Top of Information given

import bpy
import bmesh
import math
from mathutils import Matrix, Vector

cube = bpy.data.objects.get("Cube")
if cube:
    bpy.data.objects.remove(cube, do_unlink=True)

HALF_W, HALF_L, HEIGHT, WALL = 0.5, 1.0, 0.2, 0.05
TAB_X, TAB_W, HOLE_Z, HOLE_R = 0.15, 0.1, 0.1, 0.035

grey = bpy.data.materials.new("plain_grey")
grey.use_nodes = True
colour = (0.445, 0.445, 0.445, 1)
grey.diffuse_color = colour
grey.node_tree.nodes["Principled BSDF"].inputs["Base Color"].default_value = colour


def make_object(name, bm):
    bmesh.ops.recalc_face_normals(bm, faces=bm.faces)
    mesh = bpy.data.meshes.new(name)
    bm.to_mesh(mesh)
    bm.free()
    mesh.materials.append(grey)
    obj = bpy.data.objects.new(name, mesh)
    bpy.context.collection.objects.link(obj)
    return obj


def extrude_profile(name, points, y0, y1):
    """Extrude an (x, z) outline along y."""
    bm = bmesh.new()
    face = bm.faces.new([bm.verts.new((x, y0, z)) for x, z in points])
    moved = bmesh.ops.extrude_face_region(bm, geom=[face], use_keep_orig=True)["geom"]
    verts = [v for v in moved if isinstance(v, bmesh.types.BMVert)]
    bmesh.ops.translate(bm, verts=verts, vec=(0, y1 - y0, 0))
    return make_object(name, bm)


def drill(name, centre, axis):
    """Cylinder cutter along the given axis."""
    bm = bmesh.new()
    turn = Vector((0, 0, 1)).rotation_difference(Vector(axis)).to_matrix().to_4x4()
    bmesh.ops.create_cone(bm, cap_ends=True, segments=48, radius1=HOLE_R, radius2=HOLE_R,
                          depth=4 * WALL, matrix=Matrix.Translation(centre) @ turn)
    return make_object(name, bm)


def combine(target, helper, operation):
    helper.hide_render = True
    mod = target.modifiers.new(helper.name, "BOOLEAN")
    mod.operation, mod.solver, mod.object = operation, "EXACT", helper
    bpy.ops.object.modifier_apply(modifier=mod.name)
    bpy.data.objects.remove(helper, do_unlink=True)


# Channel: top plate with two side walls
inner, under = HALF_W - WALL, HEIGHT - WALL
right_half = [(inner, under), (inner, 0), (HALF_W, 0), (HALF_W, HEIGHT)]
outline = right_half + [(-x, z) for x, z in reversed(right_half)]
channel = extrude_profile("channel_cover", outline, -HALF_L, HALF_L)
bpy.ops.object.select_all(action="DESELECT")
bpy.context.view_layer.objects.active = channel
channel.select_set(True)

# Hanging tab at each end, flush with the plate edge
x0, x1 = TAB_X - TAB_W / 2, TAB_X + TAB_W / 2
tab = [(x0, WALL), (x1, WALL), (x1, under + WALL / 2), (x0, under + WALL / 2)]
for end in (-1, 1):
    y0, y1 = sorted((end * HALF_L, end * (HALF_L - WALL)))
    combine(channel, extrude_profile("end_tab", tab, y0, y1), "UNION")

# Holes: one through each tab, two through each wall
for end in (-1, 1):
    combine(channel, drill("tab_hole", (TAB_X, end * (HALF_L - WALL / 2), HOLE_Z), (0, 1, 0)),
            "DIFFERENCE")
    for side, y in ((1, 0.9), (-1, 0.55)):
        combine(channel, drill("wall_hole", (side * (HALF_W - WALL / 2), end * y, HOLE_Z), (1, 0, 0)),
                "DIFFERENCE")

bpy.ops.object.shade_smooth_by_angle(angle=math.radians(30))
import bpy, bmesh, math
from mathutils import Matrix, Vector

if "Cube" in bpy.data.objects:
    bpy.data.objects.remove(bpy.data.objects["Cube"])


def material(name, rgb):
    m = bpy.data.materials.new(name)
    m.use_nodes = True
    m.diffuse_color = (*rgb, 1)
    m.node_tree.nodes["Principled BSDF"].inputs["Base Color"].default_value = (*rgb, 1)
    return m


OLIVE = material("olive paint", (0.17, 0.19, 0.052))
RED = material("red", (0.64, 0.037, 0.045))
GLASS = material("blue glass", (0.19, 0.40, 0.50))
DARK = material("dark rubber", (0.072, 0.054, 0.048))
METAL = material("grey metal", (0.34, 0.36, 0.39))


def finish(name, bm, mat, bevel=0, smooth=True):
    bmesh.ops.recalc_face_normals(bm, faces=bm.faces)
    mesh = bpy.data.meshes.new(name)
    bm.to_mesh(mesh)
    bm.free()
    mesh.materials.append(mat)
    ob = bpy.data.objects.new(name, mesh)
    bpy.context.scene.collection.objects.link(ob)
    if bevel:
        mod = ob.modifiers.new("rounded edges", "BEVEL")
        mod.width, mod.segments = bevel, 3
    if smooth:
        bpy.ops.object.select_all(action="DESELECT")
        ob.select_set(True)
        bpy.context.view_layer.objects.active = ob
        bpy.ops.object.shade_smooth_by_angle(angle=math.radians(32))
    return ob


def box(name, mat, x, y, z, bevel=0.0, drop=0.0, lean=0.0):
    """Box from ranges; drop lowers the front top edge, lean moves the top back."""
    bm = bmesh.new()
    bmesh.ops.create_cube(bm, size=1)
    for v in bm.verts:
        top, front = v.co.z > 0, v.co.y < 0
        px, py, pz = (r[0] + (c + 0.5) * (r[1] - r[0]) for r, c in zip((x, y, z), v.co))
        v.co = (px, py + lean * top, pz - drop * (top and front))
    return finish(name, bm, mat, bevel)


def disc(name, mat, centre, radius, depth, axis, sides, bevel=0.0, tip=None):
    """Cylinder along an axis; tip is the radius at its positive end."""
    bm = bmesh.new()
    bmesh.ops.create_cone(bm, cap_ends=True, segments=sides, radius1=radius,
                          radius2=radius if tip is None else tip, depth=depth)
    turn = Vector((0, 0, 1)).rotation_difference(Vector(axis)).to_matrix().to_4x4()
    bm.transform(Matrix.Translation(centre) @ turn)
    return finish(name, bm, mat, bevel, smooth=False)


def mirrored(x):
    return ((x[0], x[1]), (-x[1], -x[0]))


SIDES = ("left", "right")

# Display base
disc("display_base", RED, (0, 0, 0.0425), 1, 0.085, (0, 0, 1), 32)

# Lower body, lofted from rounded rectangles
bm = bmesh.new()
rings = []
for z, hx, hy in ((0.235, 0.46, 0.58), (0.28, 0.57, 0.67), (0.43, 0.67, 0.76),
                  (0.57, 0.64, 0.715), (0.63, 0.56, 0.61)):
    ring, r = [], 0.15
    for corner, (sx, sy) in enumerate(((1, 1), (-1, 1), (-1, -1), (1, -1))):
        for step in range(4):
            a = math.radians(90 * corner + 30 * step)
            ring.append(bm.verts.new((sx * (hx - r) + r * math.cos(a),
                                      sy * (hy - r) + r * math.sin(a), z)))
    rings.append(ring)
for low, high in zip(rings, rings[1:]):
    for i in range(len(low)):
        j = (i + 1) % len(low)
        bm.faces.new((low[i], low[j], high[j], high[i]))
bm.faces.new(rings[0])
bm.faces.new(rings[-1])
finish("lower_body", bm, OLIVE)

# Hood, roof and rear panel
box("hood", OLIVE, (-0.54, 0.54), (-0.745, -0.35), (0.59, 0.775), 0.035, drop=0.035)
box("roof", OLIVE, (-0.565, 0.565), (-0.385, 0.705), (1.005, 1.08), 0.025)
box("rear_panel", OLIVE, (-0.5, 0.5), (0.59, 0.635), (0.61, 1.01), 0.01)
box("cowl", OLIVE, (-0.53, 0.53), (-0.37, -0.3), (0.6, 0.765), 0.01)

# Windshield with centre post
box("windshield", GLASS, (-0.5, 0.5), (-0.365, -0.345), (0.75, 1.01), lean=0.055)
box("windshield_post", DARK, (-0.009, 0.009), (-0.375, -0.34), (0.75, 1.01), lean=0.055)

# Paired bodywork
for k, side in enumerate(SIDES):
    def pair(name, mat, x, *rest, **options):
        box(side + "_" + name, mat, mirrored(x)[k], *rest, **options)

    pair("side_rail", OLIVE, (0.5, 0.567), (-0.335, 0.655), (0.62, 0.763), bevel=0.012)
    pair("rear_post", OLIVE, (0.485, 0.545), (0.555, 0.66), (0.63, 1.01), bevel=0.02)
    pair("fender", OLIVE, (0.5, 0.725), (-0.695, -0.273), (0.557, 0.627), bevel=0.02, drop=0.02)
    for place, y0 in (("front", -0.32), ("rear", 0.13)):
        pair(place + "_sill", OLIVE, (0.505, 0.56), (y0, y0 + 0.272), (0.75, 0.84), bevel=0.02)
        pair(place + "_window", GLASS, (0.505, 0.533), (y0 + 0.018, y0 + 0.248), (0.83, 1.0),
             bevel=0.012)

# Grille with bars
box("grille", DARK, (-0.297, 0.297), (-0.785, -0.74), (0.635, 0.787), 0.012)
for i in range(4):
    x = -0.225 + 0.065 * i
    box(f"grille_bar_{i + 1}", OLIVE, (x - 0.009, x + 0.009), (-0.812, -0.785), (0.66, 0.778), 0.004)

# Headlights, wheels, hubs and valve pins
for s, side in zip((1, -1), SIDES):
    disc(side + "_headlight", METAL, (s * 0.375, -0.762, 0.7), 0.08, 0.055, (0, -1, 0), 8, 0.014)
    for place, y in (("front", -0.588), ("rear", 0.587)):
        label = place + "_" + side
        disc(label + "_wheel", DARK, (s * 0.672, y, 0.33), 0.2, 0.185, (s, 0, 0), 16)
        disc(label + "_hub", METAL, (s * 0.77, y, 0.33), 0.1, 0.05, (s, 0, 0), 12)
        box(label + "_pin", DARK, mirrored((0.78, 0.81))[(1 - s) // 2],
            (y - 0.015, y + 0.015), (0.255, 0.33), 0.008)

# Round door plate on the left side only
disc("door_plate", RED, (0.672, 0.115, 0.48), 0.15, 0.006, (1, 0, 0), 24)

Bottom of Information given

[Directions for this task] Count of lines holding the string "inputs": please work it out for the entries above and give the number alone.

[Task response] 2